What you return must be the lines of the data that hold the word "scale".

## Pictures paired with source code
******

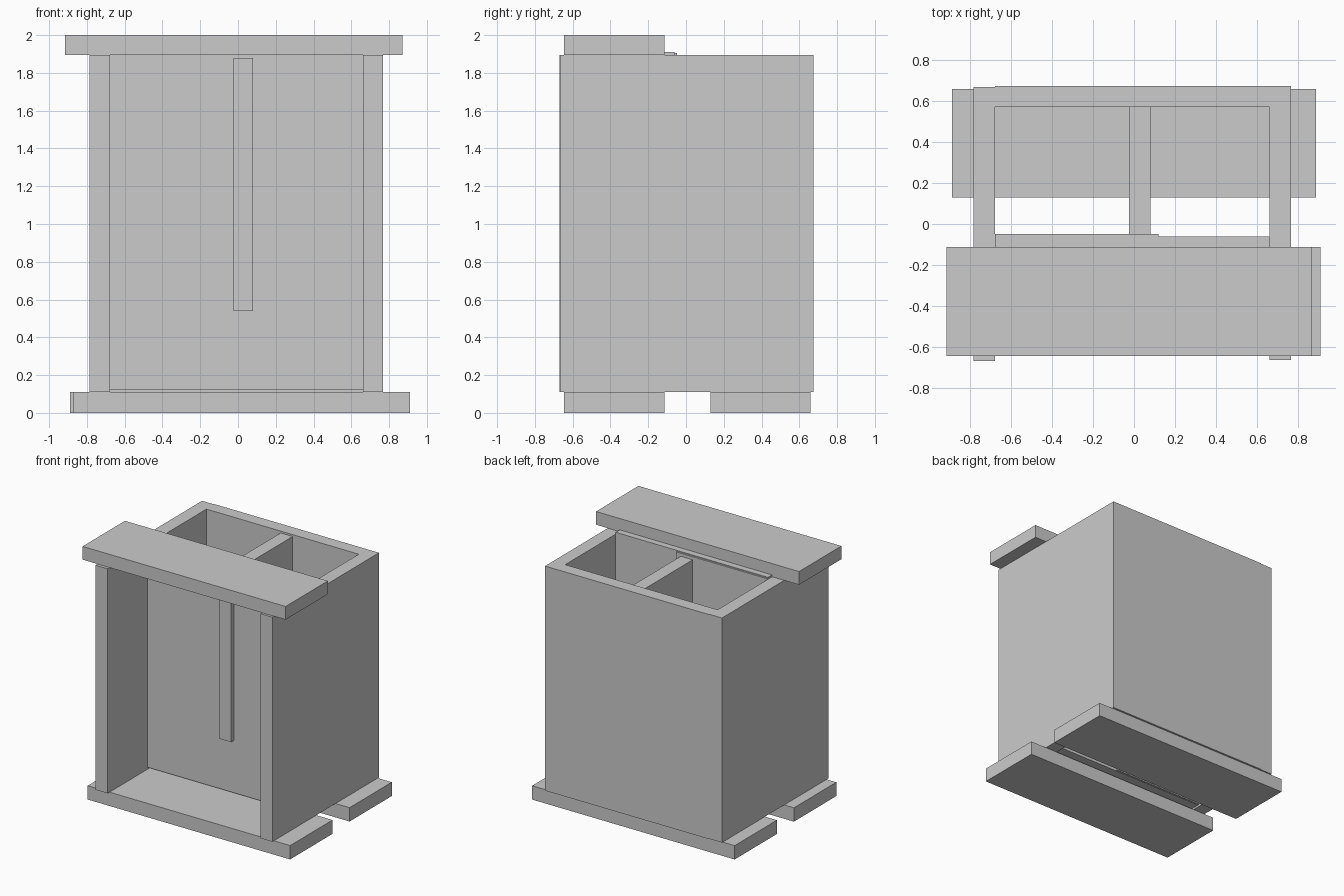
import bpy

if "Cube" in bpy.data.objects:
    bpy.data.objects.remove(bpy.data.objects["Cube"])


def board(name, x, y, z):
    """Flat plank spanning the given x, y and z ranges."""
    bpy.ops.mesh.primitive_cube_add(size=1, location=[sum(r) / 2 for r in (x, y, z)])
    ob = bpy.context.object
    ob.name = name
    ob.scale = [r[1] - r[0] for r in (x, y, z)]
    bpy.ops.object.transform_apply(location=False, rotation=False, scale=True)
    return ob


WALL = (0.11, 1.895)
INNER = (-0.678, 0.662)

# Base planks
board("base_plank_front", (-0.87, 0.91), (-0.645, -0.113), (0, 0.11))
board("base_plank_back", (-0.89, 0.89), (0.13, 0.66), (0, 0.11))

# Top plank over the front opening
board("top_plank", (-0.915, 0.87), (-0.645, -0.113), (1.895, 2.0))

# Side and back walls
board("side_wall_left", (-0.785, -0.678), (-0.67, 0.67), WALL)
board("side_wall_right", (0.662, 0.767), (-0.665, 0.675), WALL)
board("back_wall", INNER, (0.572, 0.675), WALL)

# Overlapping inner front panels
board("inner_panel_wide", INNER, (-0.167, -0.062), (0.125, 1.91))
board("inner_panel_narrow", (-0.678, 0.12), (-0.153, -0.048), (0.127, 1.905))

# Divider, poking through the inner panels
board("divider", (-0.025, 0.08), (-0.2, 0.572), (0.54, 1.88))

******

## Problem solution
    ob.scale = [r[1] - r[0] for r in (x, y, z)]
    bpy.ops.object.transform_apply(location=False, rotation=False, scale=True)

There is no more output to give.